Key Takeaways From Sarah Sanders’ Time as Press Secretary
Sarah Sanders's time in the White House has come to an end. Bye. 👋
How Sarah Sanders Spent Her Years as Press Secretary
Sarah Sanders is out as White House press secretary. Her two years on the job were spent… Having very few conversations with President Trump. Adding necessary clarity to his statements. In the Mueller report, Sanders admitted to making disingenuous statements to reporters when discussing Trump's justification for firing former FBI Director James Comey in 2017. At the time, Sanders told reporters that Comey was fired because he’d lost the confidence of the president, the Department of Justice, members of both parties in Congress and "most importantly, the rank and file of the FBI had lost confidence in Comey." 'Slip of the tongue' A reporter challenged Sanders during that televised briefing. "Look," Sanders rebuked the reporter, "we’ve heard from countless members of the FBI that say very different things." But Sanders told investigators that the comments were a "slip of the tongue" and said a similar claim during an interview was made "in the heat of the moment" and was not founded on anything.
Maintaining the administration's positive and productive relationship with the press. Maybe her record doesn’t bother journalists who work for conservative outlets. They at least have a recognizable interest in maintaining a relationship with Sanders that isn’t just civil but warm. (Rumor has it that she’s considering a run for governor of Arkansas.) But journalists who work for serious news outlets should understand better than anyone that politics isn’t a game. The press has a responsibility to the public, which it cannot fulfill if it does not grasp the real stakes of its relationship to the White House.
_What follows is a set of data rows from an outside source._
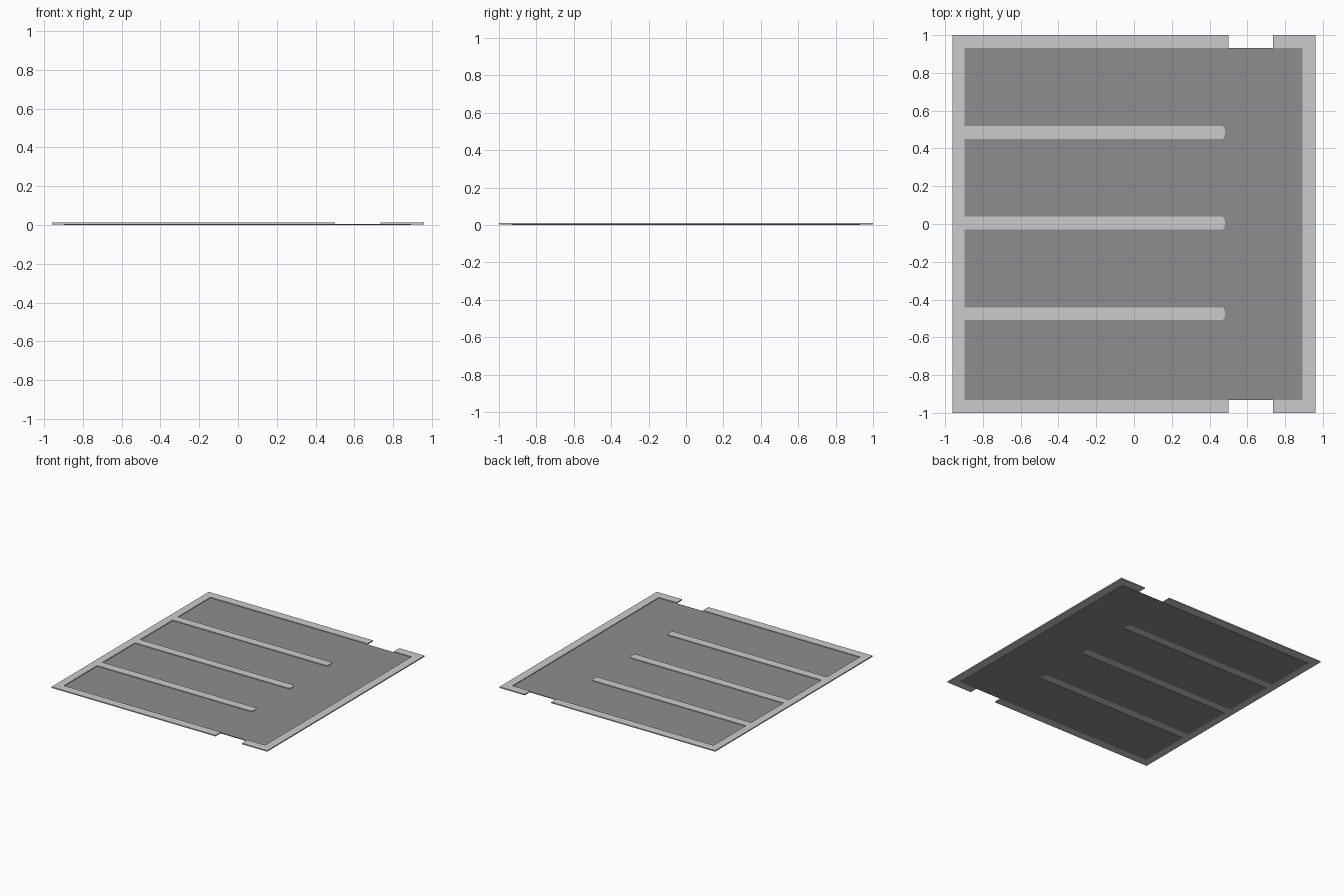
import bpy, bmesh, math

if "Cube" in bpy.data.objects:
    bpy.data.objects.remove(bpy.data.objects["Cube"])

X0, X1, Y1 = -0.96, 0.96, 1.0            # outer edge of the lot
IX0, IX1, IY = -0.897, 0.893, 0.931      # inner edge of the kerb
GAP0, GAP1 = 0.50, 0.735                 # driveway openings
ROWS = (-0.475, 0.005, 0.485)            # island centre lines
HALF, END, TIP = 0.034, 0.468, 0.482     # island half width, end and tip


def slab(name, outline, z0, z1, material):
    """Extrude a flat counter-clockwise outline from z0 to z1."""
    bm = bmesh.new()
    base = bm.faces.new([bm.verts.new((x, y, z0)) for x, y in outline])
    top = bmesh.ops.extrude_face_region(bm, geom=[base], use_keep_orig=True)["geom"]
    verts = [g for g in top if isinstance(g, bmesh.types.BMVert)]
    bmesh.ops.translate(bm, verts=verts, vec=(0, 0, z1 - z0))
    bmesh.ops.recalc_face_normals(bm, faces=bm.faces)
    bmesh.ops.triangulate(bm, faces=[f for f in bm.faces if len(f.verts) > 4])
    mesh = bpy.data.meshes.new(name)
    bm.to_mesh(mesh)
    bm.free()
    mesh.materials.append(material)
    obj = bpy.data.objects.new(name, mesh)
    bpy.context.collection.objects.link(obj)
    return obj


def colour(name, v):
    mat = bpy.data.materials.new(name)
    mat.diffuse_color = (v, v, v, 1)
    mat.use_nodes = True
    mat.node_tree.nodes["Principled BSDF"].inputs["Base Color"].default_value = mat.diffuse_color
    return mat


def islands():
    """Inner left edge from bottom to top, running out around each island."""
    pts = [(IX0, -IY)]
    for y in ROWS:
        pts.append((IX0, y - HALF))
        for i in range(7):               # softly rounded nose
            a = math.radians(-90 + 30 * i)
            pts.append((END + (TIP - END) * math.cos(a), y + HALF * math.sin(a)))
        pts.append((IX0, y + HALF))
    return pts + [(IX0, IY)]


asphalt = colour("asphalt", 0.27)
concrete = colour("concrete", 0.8)
edge = islands()

# Sunken paving, cut out around the islands
slab("paving", [(IX1, IY)] + edge[::-1] + [(IX1, -IY)], 0.0, 0.006, asphalt)

# Long kerb on the left, with the three islands attached
slab("kerb_with_islands",
     [(X0, -Y1), (GAP0, -Y1), (GAP0, -IY)] + edge
     + [(GAP0, IY), (GAP0, Y1), (X0, Y1)], 0.003, 0.012, concrete)

# Short kerb on the right
slab("end_kerb",
     [(GAP1, -Y1), (X1, -Y1), (X1, Y1), (GAP1, Y1),
      (GAP1, IY), (IX1, IY), (IX1, -IY), (GAP1, -IY)], 0.003, 0.012, concrete)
Setting aside plenty of time for her press briefings. She has avoided the White House podium, at Trump’s direction, for over 90 days after her soon-to-be former boss said the media was too harsh on her and asked unfair questions. She replaced her briefings, which usually lasted around 20 minutes, with impromptu “gaggles” in the White House’s north driveway following cable news hits, typically on Fox News. Those almost always lasted under or around 10 minutes.